→ **Problem statement**:
Restate word for word the entries below, starting with the line with "-.4, .93, 1.165)" and continuing through the line with "-.88, .048), .8, 1.3))". Include both of those lines and no others.

Top of Record set

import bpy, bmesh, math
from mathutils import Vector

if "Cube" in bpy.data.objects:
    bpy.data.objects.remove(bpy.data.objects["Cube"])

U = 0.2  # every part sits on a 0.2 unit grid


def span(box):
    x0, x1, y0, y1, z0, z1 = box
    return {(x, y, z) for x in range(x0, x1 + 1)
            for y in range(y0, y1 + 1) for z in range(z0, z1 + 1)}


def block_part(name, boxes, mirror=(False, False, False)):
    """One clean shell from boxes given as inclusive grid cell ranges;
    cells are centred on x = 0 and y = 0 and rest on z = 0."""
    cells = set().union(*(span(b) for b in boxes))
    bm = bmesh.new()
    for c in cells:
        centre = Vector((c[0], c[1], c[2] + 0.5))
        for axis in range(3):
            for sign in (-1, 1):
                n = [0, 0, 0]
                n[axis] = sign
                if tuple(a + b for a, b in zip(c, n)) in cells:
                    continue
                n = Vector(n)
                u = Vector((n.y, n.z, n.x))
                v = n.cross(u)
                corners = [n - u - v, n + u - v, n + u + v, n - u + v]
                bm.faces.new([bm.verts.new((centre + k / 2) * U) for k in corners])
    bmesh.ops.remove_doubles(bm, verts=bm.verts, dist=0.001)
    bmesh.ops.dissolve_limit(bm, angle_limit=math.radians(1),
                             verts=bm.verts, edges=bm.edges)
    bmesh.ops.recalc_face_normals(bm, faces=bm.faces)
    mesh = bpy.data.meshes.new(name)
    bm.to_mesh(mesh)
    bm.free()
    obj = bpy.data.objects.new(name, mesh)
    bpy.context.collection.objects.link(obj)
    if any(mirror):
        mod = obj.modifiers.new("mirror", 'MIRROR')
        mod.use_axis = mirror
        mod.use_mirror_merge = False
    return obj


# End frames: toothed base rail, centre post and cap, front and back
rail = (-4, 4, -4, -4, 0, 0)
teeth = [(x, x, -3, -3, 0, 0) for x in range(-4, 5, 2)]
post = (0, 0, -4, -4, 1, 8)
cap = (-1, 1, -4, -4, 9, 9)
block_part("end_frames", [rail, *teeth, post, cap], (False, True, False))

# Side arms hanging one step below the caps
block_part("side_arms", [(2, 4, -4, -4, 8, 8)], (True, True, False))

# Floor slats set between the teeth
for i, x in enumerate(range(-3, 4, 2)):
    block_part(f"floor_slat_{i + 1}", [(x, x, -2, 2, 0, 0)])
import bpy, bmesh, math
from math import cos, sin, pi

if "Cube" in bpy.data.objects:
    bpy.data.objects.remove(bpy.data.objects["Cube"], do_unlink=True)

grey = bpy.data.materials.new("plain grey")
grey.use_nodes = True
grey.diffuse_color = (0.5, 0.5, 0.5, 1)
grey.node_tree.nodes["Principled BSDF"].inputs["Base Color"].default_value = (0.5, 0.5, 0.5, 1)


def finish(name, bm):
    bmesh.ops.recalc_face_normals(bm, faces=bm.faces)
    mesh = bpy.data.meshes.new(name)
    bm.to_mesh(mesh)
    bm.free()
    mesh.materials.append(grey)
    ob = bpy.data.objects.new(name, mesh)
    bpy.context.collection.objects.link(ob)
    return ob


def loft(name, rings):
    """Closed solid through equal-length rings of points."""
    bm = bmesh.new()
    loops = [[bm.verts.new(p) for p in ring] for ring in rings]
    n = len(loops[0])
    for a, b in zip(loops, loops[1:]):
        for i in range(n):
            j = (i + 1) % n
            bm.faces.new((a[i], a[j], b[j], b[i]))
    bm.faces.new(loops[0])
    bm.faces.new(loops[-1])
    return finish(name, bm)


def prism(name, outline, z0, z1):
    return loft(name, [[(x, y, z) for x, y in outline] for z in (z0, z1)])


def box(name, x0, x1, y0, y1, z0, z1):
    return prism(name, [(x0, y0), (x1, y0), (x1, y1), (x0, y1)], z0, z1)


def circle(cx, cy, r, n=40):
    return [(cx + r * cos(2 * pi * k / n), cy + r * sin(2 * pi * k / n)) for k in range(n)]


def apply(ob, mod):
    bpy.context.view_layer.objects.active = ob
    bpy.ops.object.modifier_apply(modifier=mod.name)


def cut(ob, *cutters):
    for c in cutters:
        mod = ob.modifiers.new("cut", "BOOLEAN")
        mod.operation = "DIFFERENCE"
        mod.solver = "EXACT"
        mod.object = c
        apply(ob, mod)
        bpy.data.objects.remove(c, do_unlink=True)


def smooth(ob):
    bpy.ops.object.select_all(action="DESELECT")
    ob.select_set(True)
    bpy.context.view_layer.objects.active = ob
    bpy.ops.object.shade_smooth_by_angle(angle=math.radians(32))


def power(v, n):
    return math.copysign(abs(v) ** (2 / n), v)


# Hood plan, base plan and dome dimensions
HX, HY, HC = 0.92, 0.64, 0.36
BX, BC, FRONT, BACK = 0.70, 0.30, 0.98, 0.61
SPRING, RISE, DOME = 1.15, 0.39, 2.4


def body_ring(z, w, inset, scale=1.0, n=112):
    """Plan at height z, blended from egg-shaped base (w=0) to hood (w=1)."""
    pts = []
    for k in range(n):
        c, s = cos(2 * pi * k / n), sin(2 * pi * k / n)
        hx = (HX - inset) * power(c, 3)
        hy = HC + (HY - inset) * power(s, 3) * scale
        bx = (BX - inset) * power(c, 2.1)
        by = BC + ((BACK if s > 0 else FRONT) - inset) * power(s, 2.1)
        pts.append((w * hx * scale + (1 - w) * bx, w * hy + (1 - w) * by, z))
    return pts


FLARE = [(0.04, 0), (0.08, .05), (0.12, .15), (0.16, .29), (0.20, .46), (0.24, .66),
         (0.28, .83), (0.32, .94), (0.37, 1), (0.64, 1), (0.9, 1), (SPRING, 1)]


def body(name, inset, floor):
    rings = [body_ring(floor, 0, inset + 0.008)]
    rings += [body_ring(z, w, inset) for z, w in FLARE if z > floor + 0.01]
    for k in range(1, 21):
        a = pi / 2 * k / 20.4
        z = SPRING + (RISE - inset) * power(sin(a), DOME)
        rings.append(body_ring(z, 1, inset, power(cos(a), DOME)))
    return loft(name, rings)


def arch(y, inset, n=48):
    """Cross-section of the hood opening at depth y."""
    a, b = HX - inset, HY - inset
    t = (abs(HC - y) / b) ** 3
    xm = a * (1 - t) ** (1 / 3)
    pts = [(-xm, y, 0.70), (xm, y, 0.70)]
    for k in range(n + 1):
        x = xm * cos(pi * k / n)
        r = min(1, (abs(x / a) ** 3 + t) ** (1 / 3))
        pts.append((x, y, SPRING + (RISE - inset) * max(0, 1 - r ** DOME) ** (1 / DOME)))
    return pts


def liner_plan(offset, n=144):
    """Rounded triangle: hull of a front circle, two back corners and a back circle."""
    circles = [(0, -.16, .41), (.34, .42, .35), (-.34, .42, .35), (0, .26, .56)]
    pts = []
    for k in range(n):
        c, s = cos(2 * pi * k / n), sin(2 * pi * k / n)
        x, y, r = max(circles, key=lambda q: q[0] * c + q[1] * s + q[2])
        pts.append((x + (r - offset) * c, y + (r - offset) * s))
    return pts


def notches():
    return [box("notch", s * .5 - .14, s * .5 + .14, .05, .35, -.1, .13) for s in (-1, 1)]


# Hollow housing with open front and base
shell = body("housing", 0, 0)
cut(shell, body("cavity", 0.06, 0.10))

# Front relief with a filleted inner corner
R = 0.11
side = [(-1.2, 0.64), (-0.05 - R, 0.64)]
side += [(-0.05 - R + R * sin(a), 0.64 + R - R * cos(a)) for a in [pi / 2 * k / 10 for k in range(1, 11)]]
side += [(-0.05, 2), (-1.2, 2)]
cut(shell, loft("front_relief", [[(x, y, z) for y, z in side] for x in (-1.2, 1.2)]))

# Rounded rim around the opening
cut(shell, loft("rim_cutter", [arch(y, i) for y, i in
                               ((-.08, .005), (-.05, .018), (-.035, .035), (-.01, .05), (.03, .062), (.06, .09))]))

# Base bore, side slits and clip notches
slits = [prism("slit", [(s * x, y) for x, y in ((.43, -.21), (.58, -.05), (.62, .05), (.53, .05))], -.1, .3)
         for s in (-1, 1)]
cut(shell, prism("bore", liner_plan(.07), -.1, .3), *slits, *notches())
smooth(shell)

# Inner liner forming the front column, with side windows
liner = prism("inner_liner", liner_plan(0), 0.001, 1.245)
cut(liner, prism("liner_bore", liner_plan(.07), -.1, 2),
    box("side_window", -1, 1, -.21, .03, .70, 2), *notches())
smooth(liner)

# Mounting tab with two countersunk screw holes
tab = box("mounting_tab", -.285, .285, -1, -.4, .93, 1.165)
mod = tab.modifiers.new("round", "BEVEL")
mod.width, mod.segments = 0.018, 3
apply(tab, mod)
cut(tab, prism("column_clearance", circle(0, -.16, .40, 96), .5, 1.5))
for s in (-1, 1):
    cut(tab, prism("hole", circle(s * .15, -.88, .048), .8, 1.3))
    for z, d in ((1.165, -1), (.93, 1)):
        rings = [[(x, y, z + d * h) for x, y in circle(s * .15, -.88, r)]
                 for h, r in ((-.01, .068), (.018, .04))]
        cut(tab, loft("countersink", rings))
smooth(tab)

Bottom of Record set

→ **Solved problem**:
tab = box("mounting_tab", -.285, .285, -1, -.4, .93, 1.165)
mod = tab.modifiers.new("round", "BEVEL")
mod.width, mod.segments = 0.018, 3
apply(tab, mod)
cut(tab, prism("column_clearance", circle(0, -.16, .40, 96), .5, 1.5))
for s in (-1, 1):
    cut(tab, prism("hole", circle(s * .15, -.88, .048), .8, 1.3))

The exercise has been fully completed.